Exercise description:
Repeat precisely the span of lines below that opens with the line containing "tri = [bm.verts.new((x" and closes with the line containing "a = math.pi * k / 12", both included.

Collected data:
--- START ---

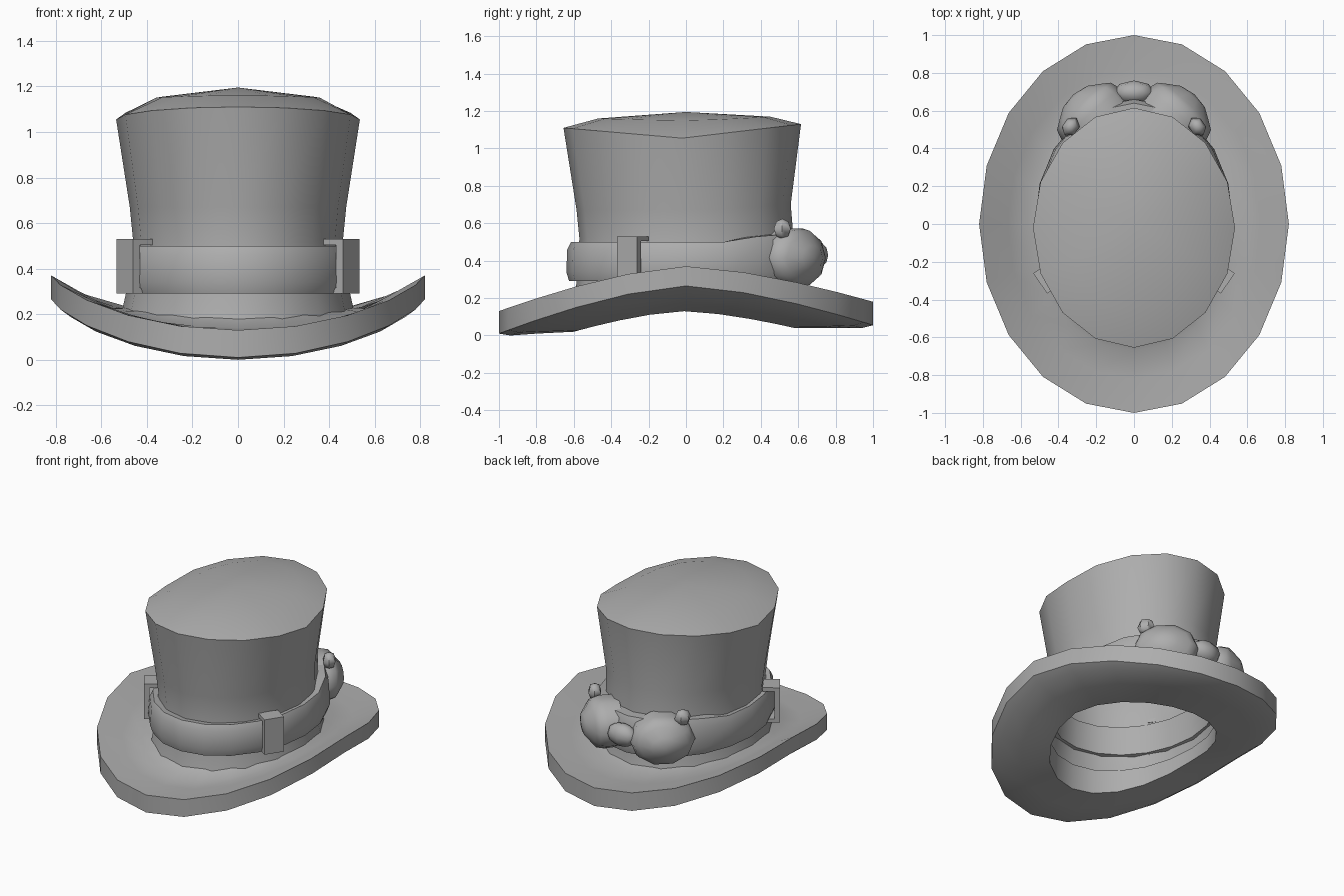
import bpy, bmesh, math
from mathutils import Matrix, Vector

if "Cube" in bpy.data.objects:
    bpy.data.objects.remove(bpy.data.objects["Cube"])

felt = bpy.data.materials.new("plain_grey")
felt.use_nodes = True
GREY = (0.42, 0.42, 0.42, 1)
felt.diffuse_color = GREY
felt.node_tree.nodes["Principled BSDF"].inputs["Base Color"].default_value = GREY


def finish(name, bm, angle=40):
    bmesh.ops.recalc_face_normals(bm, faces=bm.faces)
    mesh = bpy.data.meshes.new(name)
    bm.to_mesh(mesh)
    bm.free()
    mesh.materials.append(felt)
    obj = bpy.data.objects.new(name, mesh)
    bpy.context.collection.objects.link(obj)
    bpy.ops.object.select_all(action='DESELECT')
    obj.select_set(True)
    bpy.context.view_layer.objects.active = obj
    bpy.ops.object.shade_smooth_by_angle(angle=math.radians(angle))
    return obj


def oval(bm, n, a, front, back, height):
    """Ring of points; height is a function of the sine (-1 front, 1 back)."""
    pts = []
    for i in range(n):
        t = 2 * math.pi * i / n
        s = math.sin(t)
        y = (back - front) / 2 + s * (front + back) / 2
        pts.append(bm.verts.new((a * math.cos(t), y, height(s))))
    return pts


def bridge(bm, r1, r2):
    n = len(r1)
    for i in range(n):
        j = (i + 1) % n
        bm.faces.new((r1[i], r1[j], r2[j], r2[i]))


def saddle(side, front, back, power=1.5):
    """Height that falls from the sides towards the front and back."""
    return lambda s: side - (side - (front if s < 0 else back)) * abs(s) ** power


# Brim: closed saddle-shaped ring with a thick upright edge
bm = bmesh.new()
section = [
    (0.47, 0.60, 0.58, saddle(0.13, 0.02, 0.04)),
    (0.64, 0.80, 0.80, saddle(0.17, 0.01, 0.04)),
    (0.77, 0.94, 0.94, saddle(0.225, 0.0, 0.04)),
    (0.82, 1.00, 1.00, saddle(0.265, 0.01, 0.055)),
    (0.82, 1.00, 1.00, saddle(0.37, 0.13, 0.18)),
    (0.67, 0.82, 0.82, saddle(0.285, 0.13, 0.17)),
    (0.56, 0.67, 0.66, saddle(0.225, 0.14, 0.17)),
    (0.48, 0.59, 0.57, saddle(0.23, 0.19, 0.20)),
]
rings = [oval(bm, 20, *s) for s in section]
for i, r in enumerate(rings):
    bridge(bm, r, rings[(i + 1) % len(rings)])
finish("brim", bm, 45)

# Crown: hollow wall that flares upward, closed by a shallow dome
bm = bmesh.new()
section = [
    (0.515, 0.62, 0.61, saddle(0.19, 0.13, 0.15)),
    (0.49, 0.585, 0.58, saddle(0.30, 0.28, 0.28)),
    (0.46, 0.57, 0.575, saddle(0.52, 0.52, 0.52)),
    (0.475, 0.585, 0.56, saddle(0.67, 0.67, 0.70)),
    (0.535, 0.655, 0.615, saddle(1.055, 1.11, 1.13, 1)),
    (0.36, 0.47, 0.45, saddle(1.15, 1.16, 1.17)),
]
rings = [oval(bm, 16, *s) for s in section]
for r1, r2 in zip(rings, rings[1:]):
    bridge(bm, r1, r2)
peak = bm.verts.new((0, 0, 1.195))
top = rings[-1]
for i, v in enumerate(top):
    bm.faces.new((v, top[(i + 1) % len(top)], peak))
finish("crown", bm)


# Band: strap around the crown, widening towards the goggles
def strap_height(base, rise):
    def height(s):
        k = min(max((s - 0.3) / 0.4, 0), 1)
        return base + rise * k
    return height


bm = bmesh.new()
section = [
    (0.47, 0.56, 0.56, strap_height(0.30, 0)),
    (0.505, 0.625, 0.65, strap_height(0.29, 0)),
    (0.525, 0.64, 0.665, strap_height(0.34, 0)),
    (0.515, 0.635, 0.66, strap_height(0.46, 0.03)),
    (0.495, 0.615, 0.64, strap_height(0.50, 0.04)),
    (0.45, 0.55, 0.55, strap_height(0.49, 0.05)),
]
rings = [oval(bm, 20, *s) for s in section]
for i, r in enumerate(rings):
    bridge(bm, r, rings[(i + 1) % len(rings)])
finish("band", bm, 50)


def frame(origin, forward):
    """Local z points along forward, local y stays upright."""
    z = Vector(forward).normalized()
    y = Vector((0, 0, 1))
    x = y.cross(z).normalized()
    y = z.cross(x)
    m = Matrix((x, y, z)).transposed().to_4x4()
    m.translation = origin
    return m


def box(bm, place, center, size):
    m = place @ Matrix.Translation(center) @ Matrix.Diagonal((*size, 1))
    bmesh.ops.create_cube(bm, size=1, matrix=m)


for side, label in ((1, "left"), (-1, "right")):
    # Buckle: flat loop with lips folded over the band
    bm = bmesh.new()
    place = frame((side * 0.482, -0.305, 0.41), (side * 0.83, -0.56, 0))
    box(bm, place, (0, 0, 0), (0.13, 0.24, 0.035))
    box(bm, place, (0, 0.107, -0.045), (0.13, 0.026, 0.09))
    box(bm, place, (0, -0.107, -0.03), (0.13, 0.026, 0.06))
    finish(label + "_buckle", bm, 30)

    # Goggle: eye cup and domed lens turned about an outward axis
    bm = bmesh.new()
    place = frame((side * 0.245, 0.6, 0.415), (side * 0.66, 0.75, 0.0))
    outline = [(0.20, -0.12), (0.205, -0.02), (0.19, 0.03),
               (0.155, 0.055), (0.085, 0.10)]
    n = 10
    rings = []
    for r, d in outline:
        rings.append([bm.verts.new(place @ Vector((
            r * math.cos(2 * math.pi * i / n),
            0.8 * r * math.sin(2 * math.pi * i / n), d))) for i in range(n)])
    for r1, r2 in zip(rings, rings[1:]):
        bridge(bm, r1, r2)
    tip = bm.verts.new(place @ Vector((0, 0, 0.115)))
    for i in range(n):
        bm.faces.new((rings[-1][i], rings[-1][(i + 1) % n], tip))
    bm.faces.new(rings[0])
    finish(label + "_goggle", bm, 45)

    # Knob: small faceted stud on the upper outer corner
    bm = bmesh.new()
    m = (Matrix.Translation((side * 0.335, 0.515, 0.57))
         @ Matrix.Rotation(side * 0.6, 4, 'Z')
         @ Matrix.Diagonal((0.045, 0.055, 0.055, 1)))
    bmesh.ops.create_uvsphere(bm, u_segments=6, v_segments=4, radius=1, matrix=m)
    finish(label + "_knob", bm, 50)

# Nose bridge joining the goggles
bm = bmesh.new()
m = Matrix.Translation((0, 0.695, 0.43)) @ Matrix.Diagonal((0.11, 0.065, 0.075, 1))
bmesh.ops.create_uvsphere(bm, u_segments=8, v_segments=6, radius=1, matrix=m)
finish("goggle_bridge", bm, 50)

--- END ---
--- START ---

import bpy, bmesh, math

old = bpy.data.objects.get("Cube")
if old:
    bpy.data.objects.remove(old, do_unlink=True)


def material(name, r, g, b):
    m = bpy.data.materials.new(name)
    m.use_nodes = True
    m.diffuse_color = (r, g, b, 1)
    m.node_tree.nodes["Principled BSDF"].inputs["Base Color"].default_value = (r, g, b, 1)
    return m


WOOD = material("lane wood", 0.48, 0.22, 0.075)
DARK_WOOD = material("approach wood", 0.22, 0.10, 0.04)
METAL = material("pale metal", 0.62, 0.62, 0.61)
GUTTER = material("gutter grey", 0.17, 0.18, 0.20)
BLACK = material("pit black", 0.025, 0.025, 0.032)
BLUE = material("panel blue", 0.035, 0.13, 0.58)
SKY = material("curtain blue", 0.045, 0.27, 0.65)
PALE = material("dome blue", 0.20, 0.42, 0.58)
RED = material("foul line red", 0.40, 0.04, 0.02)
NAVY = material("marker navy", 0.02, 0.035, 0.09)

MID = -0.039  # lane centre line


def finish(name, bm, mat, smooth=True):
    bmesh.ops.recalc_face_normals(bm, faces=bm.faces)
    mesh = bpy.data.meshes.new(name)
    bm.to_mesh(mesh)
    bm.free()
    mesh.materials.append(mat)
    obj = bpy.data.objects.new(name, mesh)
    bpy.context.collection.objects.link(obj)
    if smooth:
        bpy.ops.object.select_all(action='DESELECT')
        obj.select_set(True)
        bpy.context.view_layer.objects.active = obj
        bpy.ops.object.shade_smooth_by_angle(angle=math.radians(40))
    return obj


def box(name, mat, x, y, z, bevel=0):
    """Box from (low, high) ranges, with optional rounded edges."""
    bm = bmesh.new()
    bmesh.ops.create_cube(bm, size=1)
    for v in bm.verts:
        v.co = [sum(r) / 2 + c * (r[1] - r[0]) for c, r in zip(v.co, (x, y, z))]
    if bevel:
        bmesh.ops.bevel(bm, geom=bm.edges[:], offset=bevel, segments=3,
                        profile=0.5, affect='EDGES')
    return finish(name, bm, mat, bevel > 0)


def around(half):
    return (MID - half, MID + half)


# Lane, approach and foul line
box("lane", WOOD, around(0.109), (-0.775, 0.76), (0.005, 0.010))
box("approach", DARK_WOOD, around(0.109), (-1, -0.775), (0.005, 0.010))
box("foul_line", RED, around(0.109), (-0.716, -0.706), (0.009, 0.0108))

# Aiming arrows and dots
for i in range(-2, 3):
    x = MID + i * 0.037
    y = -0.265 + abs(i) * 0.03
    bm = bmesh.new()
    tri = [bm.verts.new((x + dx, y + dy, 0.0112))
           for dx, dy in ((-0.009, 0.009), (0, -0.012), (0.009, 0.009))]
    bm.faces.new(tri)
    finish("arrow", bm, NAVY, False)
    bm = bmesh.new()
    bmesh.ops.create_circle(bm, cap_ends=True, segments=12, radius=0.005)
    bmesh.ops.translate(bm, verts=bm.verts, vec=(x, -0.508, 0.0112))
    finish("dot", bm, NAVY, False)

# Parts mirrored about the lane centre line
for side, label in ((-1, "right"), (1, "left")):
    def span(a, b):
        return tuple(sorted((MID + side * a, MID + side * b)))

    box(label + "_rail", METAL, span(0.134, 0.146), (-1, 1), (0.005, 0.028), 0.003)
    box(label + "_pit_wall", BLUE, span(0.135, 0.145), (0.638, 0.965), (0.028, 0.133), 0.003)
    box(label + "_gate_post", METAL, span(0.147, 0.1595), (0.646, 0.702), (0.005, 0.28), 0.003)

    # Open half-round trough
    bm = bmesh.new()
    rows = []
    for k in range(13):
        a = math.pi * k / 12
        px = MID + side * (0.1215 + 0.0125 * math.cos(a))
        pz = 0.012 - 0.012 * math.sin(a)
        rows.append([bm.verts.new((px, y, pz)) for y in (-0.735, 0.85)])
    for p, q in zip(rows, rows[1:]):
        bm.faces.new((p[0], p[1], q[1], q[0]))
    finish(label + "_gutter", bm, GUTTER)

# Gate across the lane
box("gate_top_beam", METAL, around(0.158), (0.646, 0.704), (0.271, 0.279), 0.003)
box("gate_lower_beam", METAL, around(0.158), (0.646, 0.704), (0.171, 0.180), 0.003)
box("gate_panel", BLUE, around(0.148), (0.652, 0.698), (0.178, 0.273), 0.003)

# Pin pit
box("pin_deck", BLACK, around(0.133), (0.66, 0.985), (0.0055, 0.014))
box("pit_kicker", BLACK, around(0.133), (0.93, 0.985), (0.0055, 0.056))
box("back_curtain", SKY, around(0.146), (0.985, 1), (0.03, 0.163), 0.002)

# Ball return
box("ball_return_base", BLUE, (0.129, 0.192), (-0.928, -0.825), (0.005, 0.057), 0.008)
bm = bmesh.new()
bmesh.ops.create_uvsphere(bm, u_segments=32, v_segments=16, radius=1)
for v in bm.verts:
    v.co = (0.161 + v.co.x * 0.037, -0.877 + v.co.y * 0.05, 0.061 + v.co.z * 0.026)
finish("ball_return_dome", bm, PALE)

--- END ---

Written answer:
    tri = [bm.verts.new((x + dx, y + dy, 0.0112))
           for dx, dy in ((-0.009, 0.009), (0, -0.012), (0.009, 0.009))]
    bm.faces.new(tri)
    finish("arrow", bm, NAVY, False)
    bm = bmesh.new()
    bmesh.ops.create_circle(bm, cap_ends=True, segments=12, radius=0.005)
    bmesh.ops.translate(bm, verts=bm.verts, vec=(x, -0.508, 0.0112))
    finish("dot", bm, NAVY, False)

# Parts mirrored about the lane centre line
for side, label in ((-1, "right"), (1, "left")):
    def span(a, b):
        return tuple(sorted((MID + side * a, MID + side * b)))

    box(label + "_rail", METAL, span(0.134, 0.146), (-1, 1), (0.005, 0.028), 0.003)
    box(label + "_pit_wall", BLUE, span(0.135, 0.145), (0.638, 0.965), (0.028, 0.133), 0.003)
    box(label + "_gate_post", METAL, span(0.147, 0.1595), (0.646, 0.702), (0.005, 0.28), 0.003)

    # Open half-round trough
    bm = bmesh.new()
    rows = []
    for k in range(13):
        a = math.pi * k / 12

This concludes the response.